■ **Listed records**
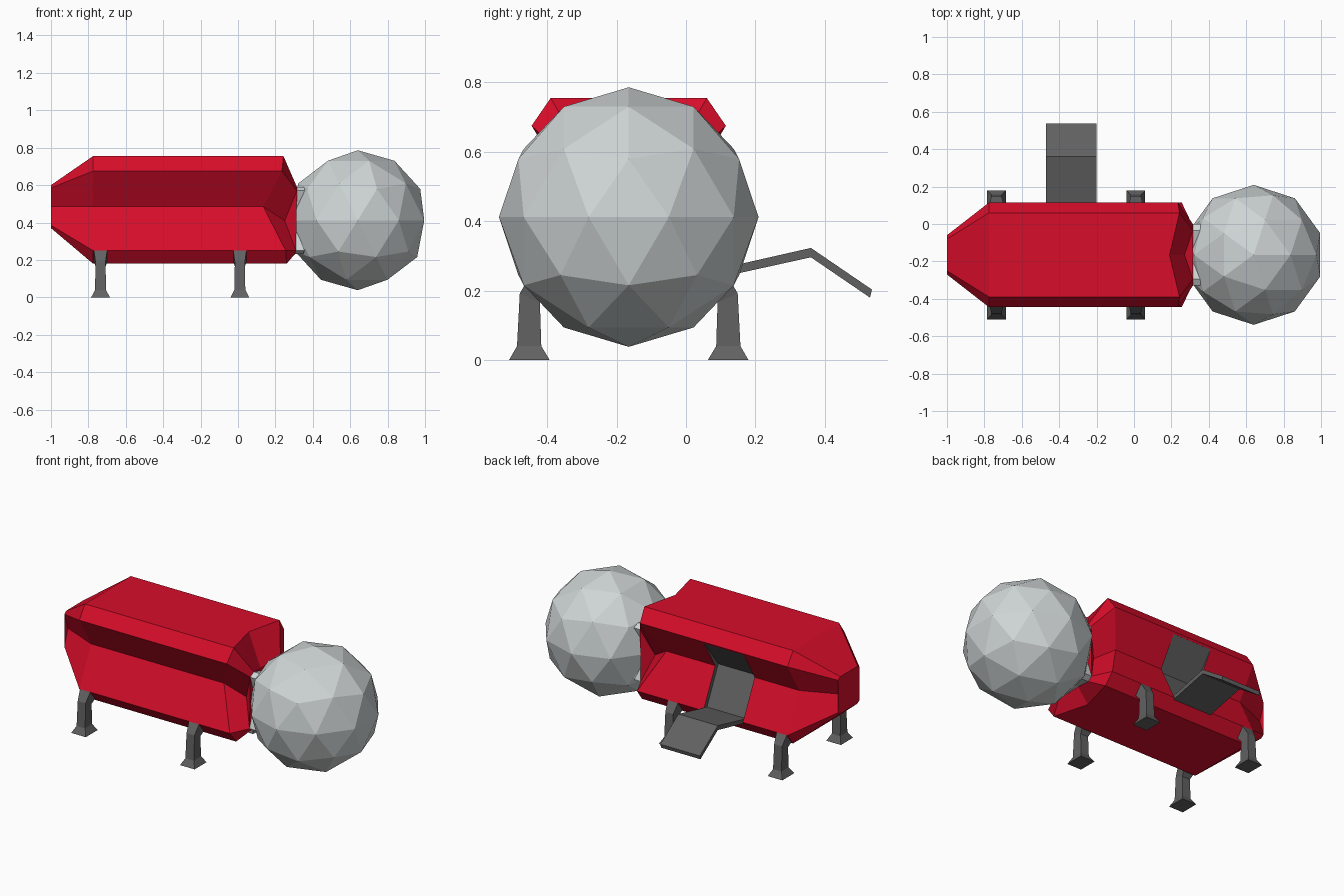
import bpy, bmesh

if "Cube" in bpy.data.objects:
    bpy.data.objects.remove(bpy.data.objects["Cube"])

CY = -0.165  # lengthwise centre line of the vehicle


def material(name, rgb):
    m = bpy.data.materials.new(name)
    m.diffuse_color = (*rgb, 1)
    m.use_nodes = True
    m.node_tree.nodes["Principled BSDF"].inputs["Base Color"].default_value = m.diffuse_color
    return m


RED = material("red_paint", (0.68, 0.004, 0.023))
SILVER = material("silver_grey", (0.62, 0.66, 0.66))
DARK = material("dark_grey", (0.12, 0.12, 0.12))


def finish(name, bm, mats):
    bmesh.ops.recalc_face_normals(bm, faces=bm.faces)
    me = bpy.data.meshes.new(name)
    bm.to_mesh(me)
    bm.free()
    for m in mats:
        me.materials.append(m)
    ob = bpy.data.objects.new(name, me)
    bpy.context.collection.objects.link(ob)
    return ob


def loft(name, rings, mats):
    """Skin a list of equal-length point rings and cap both ends."""
    bm = bmesh.new()
    vs = [[bm.verts.new(p) for p in r] for r in rings]
    n = len(vs[0])
    for a, b in zip(vs, vs[1:]):
        for i in range(n):
            j = (i + 1) % n
            bm.faces.new((a[i], a[j], b[j], b[i]))
    caps = [bm.faces.new(vs[0]), bm.faces.new(vs[-1])]
    bmesh.ops.triangulate(bm, faces=caps)
    return finish(name, bm, mats)


def prism(name, profile, x0, x1, mats):
    """Extrude a (y, z) profile along x."""
    return loft(name, [[(x, y, z) for y, z in profile] for x in (x0, x1)], mats)


def mirrored(half):
    """Half ring of (x, half width, z), top middle to bottom middle."""
    right = [(x, CY + w, z) for x, w, z in half]
    left = [(x, CY - w, z) for x, w, z in half[1:-1]]
    return right + left[::-1]


# Body: pinched-waist section, narrowing at the tail and notched at the nose
section = [(0, .755), (.225, .755), (.28, .675), (.165, .485),
           (.28, .25), (.225, .18), (0, .18)]
tail = [(0, .60), (.085, .60), (.105, .585), (.07, .485),
        (.105, .385), (.085, .37), (0, .37)]
nose_x = [.19, .243, .235, .135, .255, .26, .20]
mouth = [(.27, 0, .55), (.315, .13, .59), (.315, .165, .57), (.25, .11, .41),
         (.31, .165, .25), (.305, .13, .232), (.27, 0, .27)]
body = loft("body", [
    mirrored([(-1, w, z) for w, z in tail]),
    mirrored([(-.775, w, z) for w, z in section]),
    mirrored([(x, w, z) for x, (w, z) in zip(nose_x, section)]),
    mirrored(mouth)], [RED, DARK])

# Doorway recess, cut into the back side
cutter = prism("doorway_cutter",
               [(.108, .664), (-.03, .485), (.083, .255), (.2, .25), (.2, .664)],
               -.47, -.20, [DARK])
cutter.hide_render = True
cutter.hide_viewport = True
cut = body.modifiers.new("doorway", "BOOLEAN")
cut.operation = "DIFFERENCE"
cut.solver = "EXACT"
cut.material_mode = "TRANSFER"
cut.object = cutter

# Folding ramp
prism("ramp", [(.06, .255), (.36, .323), (.536, .203), (.53, .18),
               (.36, .296), (.06, .23)], -.47, -.20, [DARK])

# Collar between body and cockpit
loft("collar", [mirrored([(x + d, w, z) for x, w, z in mouth]) for d in (0, .045)],
     [SILVER])

# Spherical cockpit
bm = bmesh.new()
bmesh.ops.create_icosphere(bm, subdivisions=2, radius=.374)
bmesh.ops.translate(bm, verts=bm.verts, vec=(.64, CY, .412))
finish("cockpit_sphere", bm, [SILVER])


# Legs: flared foot, straight shin, knee leaning into the body
def leg(name, x, side):
    # (half width in x, inner y, inner z, outer y, outer z)
    steps = [(.05, .228, 0, .345, 0), (.029, .252, .04, .322, .04),
             (.027, .256, .165, .314, .192), (.035, .235, .19, .28, .25),
             (.035, .20, .21, .23, .26)]
    rings = []
    for h, yi, zi, yo, zo in steps:
        a, b = CY + side * yi, CY + side * yo
        rings.append([(x - h, a, zi), (x + h, a, zi), (x + h, b, zo), (x - h, b, zo)])
    loft(name, rings, [DARK])


for x, end in ((-.735, "tail"), (.01, "nose")):
    for side, label in ((-1, "front"), (1, "back")):
        leg(f"{label}_{end}_leg", x, side)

■ **Your instructions**
Determine the count of lines in the data that contain the string "prism", and reply with that count alone.

■ **Result for this task**
3